• Dataset entries:
-*-
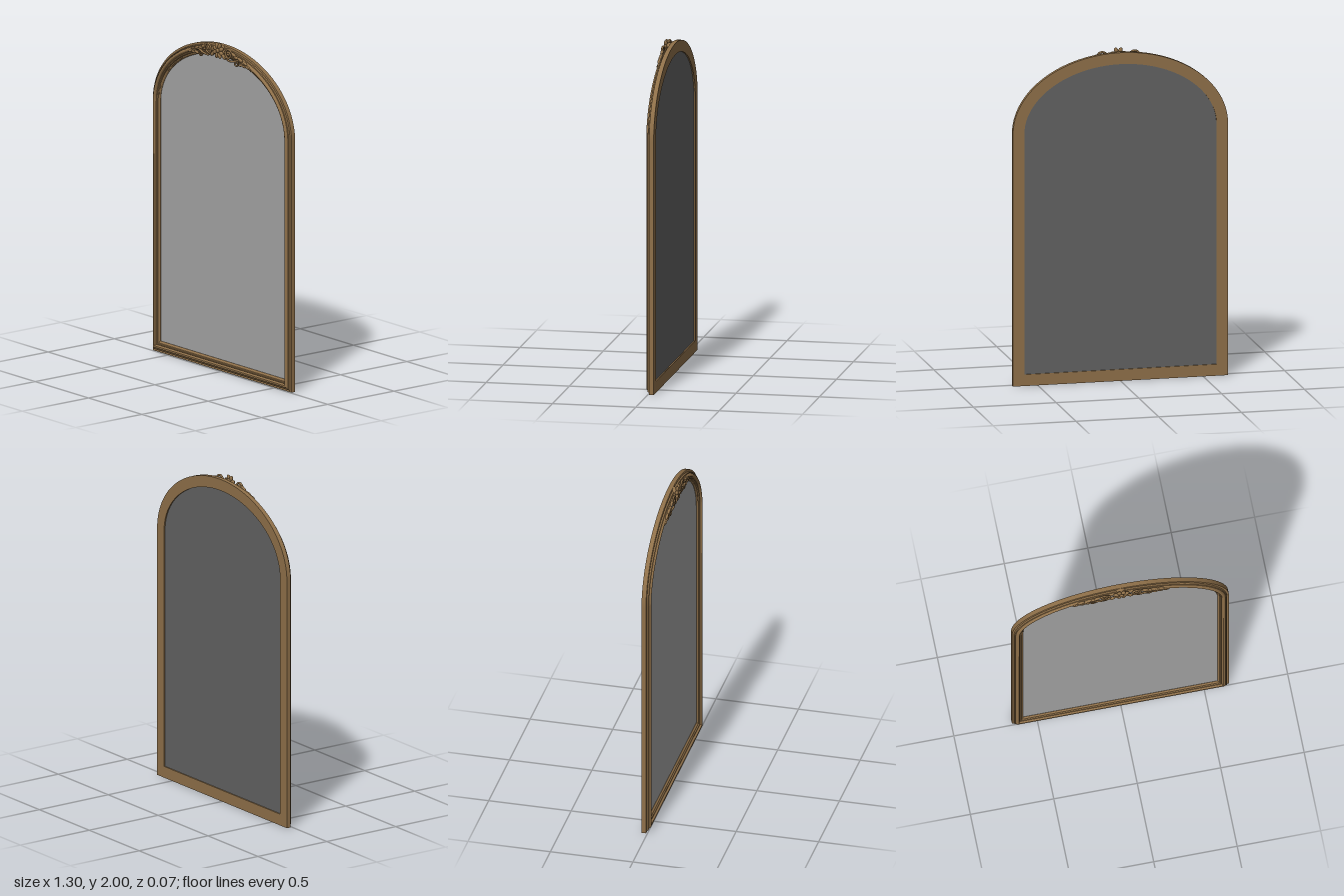
import * as THREE from 'three';
import { toCreasedNormals } from 'three/addons/utils/BufferGeometryUtils.js';

const W = 0.65, SPRING = 1.52, RISE = 0.46, ARC = 64;

// Closed outline (counterclockwise from the front), with inward mitre vectors
function outline() {
  const pts = [
    { x: -W, y: 0, nx: 1, ny: 1 },
    { x: W, y: 0, nx: -1, ny: 1 },
  ];
  for (let i = 0; i <= ARC; i++) {
    const a = (i / ARC) * Math.PI;
    const n = new THREE.Vector2(-Math.cos(a) / W, -Math.sin(a) / RISE).normalize();
    pts.push({ x: W * Math.cos(a), y: SPRING + RISE * Math.sin(a), nx: n.x, ny: n.y });
  }
  return pts;
}

// Sweep a closed [inset, z] profile around the outline
function sweepFrame(profile) {
  const path = outline(), n = path.length, m = profile.length;
  const pos = [], idx = [];
  for (const p of path) {
    for (const [d, z] of profile) pos.push(p.x + p.nx * d, p.y + p.ny * d, z);
  }
  for (let i = 0; i < n; i++) {
    for (let j = 0; j < m; j++) {
      const i2 = (i + 1) % n, j2 = (j + 1) % m;
      const a = i * m + j, b = i2 * m + j, c = i2 * m + j2, d = i * m + j2;
      idx.push(a, b, c, a, c, d);
    }
  }
  const g = new THREE.BufferGeometry();
  g.setAttribute('position', new THREE.Float32BufferAttribute(pos, 3));
  g.setIndex(idx);
  return toCreasedNormals(g, 0.35);
}

// Flat pane with the frame outline, inset by d
function paneGeometry(d) {
  const pts = outline().map((p) => new THREE.Vector2(p.x + p.nx * d, p.y + p.ny * d));
  return new THREE.ShapeGeometry(new THREE.Shape(pts));
}

// Height of the moulding's centre line at x
const crestY = (x) => SPRING + 0.425 * Math.sqrt(1 - (x / 0.615) ** 2);

export function createModel() {
  const wood = new THREE.MeshStandardMaterial({ color: 0x8f7049 });
  wood.name = 'antique gold';
  const silver = new THREE.MeshStandardMaterial({ color: 0xa4a4a4 });
  silver.name = 'mirror grey';
  const backing = new THREE.MeshStandardMaterial({ color: 0x626262 });
  backing.name = 'backing grey';

  const model = new THREE.Group();
  model.name = 'archedMirror';
  const add = (parent, name, geo, mat, x = 0, y = 0, z = 0) => {
    const mesh = new THREE.Mesh(geo, mat);
    mesh.name = name;
    mesh.position.set(x, y, z);
    parent.add(mesh);
    return mesh;
  };

  // Moulded frame: back slab, step, groove, rounded bead, inner groove and lip
  add(model, 'frame', sweepFrame([
    [0, -0.036], [0, -0.009], [0.003, -0.007], [0.012, -0.007],
    [0.014, 0.002], [0.019, 0.004], [0.021, -0.001], [0.024, 0.008],
    [0.028, 0.013], [0.033, 0.015], [0.038, 0.014], [0.042, 0.010],
    [0.045, 0.001], [0.048, 0.004], [0.053, 0.003], [0.056, -0.004],
    [0.062, -0.006], [0.068, -0.013], [0.069, -0.036],
  ]), wood);

  // Mirror glass and its backing
  add(model, 'glass', paneGeometry(0.066), silver, 0, 0, -0.014);
  const back = paneGeometry(0.066);
  back.rotateY(Math.PI);
  add(model, 'backPanel', back, backing, 0, 0, -0.028);

  // Crest carving
  const crest = new THREE.Group();
  crest.name = 'crestOrnament';
  model.add(crest);

  const ball = new THREE.SphereGeometry(1, 14, 10);
  const leaf = (name, x, y, z, len, wid, angle, depth = 0.009) => {
    const m = add(crest, name, ball, wood, x, y, z);
    m.scale.set(len, wid, depth);
    m.rotation.z = angle;
  };
  const vine = (name, pts, r) => {
    const curve = new THREE.CatmullRomCurve3(pts.map((p) => new THREE.Vector3(...p)));
    add(crest, name, new THREE.TubeGeometry(curve, 40, r, 7), wood);
  };

  // Central flower
  const FY = 1.951;
  add(crest, 'flowerBase', new THREE.CylinderGeometry(0.026, 0.032, 0.03, 20).rotateX(Math.PI / 2), wood, 0, FY, 0.008);
  for (let i = 0; i < 8; i++) {
    const a = (i / 8) * Math.PI * 2 + Math.PI / 8;
    leaf('petal', Math.cos(a) * 0.031, FY + Math.sin(a) * 0.031, 0.021, 0.02, 0.0125, a, 0.010);
  }
  leaf('flowerHeart', 0, FY, 0.025, 0.013, 0.013, 0, 0.0105);

  // Scrolls and leaves on both sides
  for (const s of [-1, 1]) {
    const turn = (a) => (s > 0 ? a : Math.PI - a);

    // Large volute beside the flower, its tail running down the arch
    const volute = [];
    for (let i = 0; i <= 18; i++) {
      const a = -0.4 + (i / 18) * Math.PI * 3;
      const r = 0.009 + 0.025 * (i / 18);
      volute.push([s * (0.095 - Math.cos(a) * r), 1.945 + Math.sin(a) * r, 0.021]);
    }
    vine('volute', volute, 0.0065);
    leaf('voluteEye', s * 0.095, 1.945, 0.021, 0.010, 0.010, 0);
    vine('scrollStem', [
      [s * 0.065, 1.925, 0.019], [s * 0.10, 1.908, 0.02], [s * 0.145, 1.913, 0.02],
      [s * 0.185, 1.925, 0.018], [s * 0.23, 1.912, 0.015], [s * 0.285, 1.896, 0.012],
    ], 0.0065);

    // Small curl hanging towards the glass
    const curl = [];
    for (let i = 0; i <= 12; i++) {
      const a = (i / 12) * Math.PI * 2.3;
      const r = 0.019 - 0.012 * (i / 12);
      curl.push([s * (0.168 - Math.cos(a) * r), 1.906 - Math.sin(a) * r, 0.018]);
    }
    vine('curl', curl, 0.005);

    // Leaves: [x, offset from centre line, length, width, angle]
    for (const [x, dy, len, wid, a] of [
      [0.052, -0.02, 0.022, 0.011, -0.7],
      [0.140, 0.018, 0.026, 0.010, -0.35],
      [0.165, 0.008, 0.024, 0.009, -0.1],
      [0.200, 0.010, 0.026, 0.009, -0.4],
      [0.205, -0.020, 0.022, 0.008, 0.25],
      [0.235, -0.014, 0.022, 0.008, -0.05],
      [0.240, 0.008, 0.024, 0.007, -0.45],
      [0.268, -0.006, 0.024, 0.007, -0.35],
    ]) {
      leaf('leaf', s * x, crestY(x) + dy, 0.023 - x * 0.035, len, wid, turn(a));
    }
  }
  return model;
}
-*-
• What is needed: Write out every line above exactly as it is, leaving out the pictures.

• Task response:
import * as THREE from 'three';
import { toCreasedNormals } from 'three/addons/utils/BufferGeometryUtils.js';

const W = 0.65, SPRING = 1.52, RISE = 0.46, ARC = 64;

// Closed outline (counterclockwise from the front), with inward mitre vectors
function outline() {
  const pts = [
    { x: -W, y: 0, nx: 1, ny: 1 },
    { x: W, y: 0, nx: -1, ny: 1 },
  ];
  for (let i = 0; i <= ARC; i++) {
    const a = (i / ARC) * Math.PI;
    const n = new THREE.Vector2(-Math.cos(a) / W, -Math.sin(a) / RISE).normalize();
    pts.push({ x: W * Math.cos(a), y: SPRING + RISE * Math.sin(a), nx: n.x, ny: n.y });
  }
  return pts;
}

// Sweep a closed [inset, z] profile around the outline
function sweepFrame(profile) {
  const path = outline(), n = path.length, m = profile.length;
  const pos = [], idx = [];
  for (const p of path) {
    for (const [d, z] of profile) pos.push(p.x + p.nx * d, p.y + p.ny * d, z);
  }
  for (let i = 0; i < n; i++) {
    for (let j = 0; j < m; j++) {
      const i2 = (i + 1) % n, j2 = (j + 1) % m;
      const a = i * m + j, b = i2 * m + j, c = i2 * m + j2, d = i * m + j2;
      idx.push(a, b, c, a, c, d);
    }
  }
  const g = new THREE.BufferGeometry();
  g.setAttribute('position', new THREE.Float32BufferAttribute(pos, 3));
  g.setIndex(idx);
  return toCreasedNormals(g, 0.35);
}

// Flat pane with the frame outline, inset by d
function paneGeometry(d) {
  const pts = outline().map((p) => new THREE.Vector2(p.x + p.nx * d, p.y + p.ny * d));
  return new THREE.ShapeGeometry(new THREE.Shape(pts));
}

// Height of the moulding's centre line at x
const crestY = (x) => SPRING + 0.425 * Math.sqrt(1 - (x / 0.615) ** 2);

export function createModel() {
  const wood = new THREE.MeshStandardMaterial({ color: 0x8f7049 });
  wood.name = 'antique gold';
  const silver = new THREE.MeshStandardMaterial({ color: 0xa4a4a4 });
  silver.name = 'mirror grey';
  const backing = new THREE.MeshStandardMaterial({ color: 0x626262 });
  backing.name = 'backing grey';

  const model = new THREE.Group();
  model.name = 'archedMirror';
  const add = (parent, name, geo, mat, x = 0, y = 0, z = 0) => {
    const mesh = new THREE.Mesh(geo, mat);
    mesh.name = name;
    mesh.position.set(x, y, z);
    parent.add(mesh);
    return mesh;
  };

  // Moulded frame: back slab, step, groove, rounded bead, inner groove and lip
  add(model, 'frame', sweepFrame([
    [0, -0.036], [0, -0.009], [0.003, -0.007], [0.012, -0.007],
    [0.014, 0.002], [0.019, 0.004], [0.021, -0.001], [0.024, 0.008],
    [0.028, 0.013], [0.033, 0.015], [0.038, 0.014], [0.042, 0.010],
    [0.045, 0.001], [0.048, 0.004], [0.053, 0.003], [0.056, -0.004],
    [0.062, -0.006], [0.068, -0.013], [0.069, -0.036],
  ]), wood);

  // Mirror glass and its backing
  add(model, 'glass', paneGeometry(0.066), silver, 0, 0, -0.014);
  const back = paneGeometry(0.066);
  back.rotateY(Math.PI);
  add(model, 'backPanel', back, backing, 0, 0, -0.028);

  // Crest carving
  const crest = new THREE.Group();
  crest.name = 'crestOrnament';
  model.add(crest);

  const ball = new THREE.SphereGeometry(1, 14, 10);
  const leaf = (name, x, y, z, len, wid, angle, depth = 0.009) => {
    const m = add(crest, name, ball, wood, x, y, z);
    m.scale.set(len, wid, depth);
    m.rotation.z = angle;
  };
  const vine = (name, pts, r) => {
    const curve = new THREE.CatmullRomCurve3(pts.map((p) => new THREE.Vector3(...p)));
    add(crest, name, new THREE.TubeGeometry(curve, 40, r, 7), wood);
  };

  // Central flower
  const FY = 1.951;
  add(crest, 'flowerBase', new THREE.CylinderGeometry(0.026, 0.032, 0.03, 20).rotateX(Math.PI / 2), wood, 0, FY, 0.008);
  for (let i = 0; i < 8; i++) {
    const a = (i / 8) * Math.PI * 2 + Math.PI / 8;
    leaf('petal', Math.cos(a) * 0.031, FY + Math.sin(a) * 0.031, 0.021, 0.02, 0.0125, a, 0.010);
  }
  leaf('flowerHeart', 0, FY, 0.025, 0.013, 0.013, 0, 0.0105);

  // Scrolls and leaves on both sides
  for (const s of [-1, 1]) {
    const turn = (a) => (s > 0 ? a : Math.PI - a);

    // Large volute beside the flower, its tail running down the arch
    const volute = [];
    for (let i = 0; i <= 18; i++) {
      const a = -0.4 + (i / 18) * Math.PI * 3;
      const r = 0.009 + 0.025 * (i / 18);
      volute.push([s * (0.095 - Math.cos(a) * r), 1.945 + Math.sin(a) * r, 0.021]);
    }
    vine('volute', volute, 0.0065);
    leaf('voluteEye', s * 0.095, 1.945, 0.021, 0.010, 0.010, 0);
    vine('scrollStem', [
      [s * 0.065, 1.925, 0.019], [s * 0.10, 1.908, 0.02], [s * 0.145, 1.913, 0.02],
      [s * 0.185, 1.925, 0.018], [s * 0.23, 1.912, 0.015], [s * 0.285, 1.896, 0.012],
    ], 0.0065);

    // Small curl hanging towards the glass
    const curl = [];
    for (let i = 0; i <= 12; i++) {
      const a = (i / 12) * Math.PI * 2.3;
      const r = 0.019 - 0.012 * (i / 12);
      curl.push([s * (0.168 - Math.cos(a) * r), 1.906 - Math.sin(a) * r, 0.018]);
    }
    vine('curl', curl, 0.005);

    // Leaves: [x, offset from centre line, length, width, angle]
    for (const [x, dy, len, wid, a] of [
      [0.052, -0.02, 0.022, 0.011, -0.7],
      [0.140, 0.018, 0.026, 0.010, -0.35],
      [0.165, 0.008, 0.024, 0.009, -0.1],
      [0.200, 0.010, 0.026, 0.009, -0.4],
      [0.205, -0.020, 0.022, 0.008, 0.25],
      [0.235, -0.014, 0.022, 0.008, -0.05],
      [0.240, 0.008, 0.024, 0.007, -0.45],
      [0.268, -0.006, 0.024, 0.007, -0.35],
    ]) {
      leaf('leaf', s * x, crestY(x) + dy, 0.023 - x * 0.035, len, wid, turn(a));
    }
  }
  return model;
}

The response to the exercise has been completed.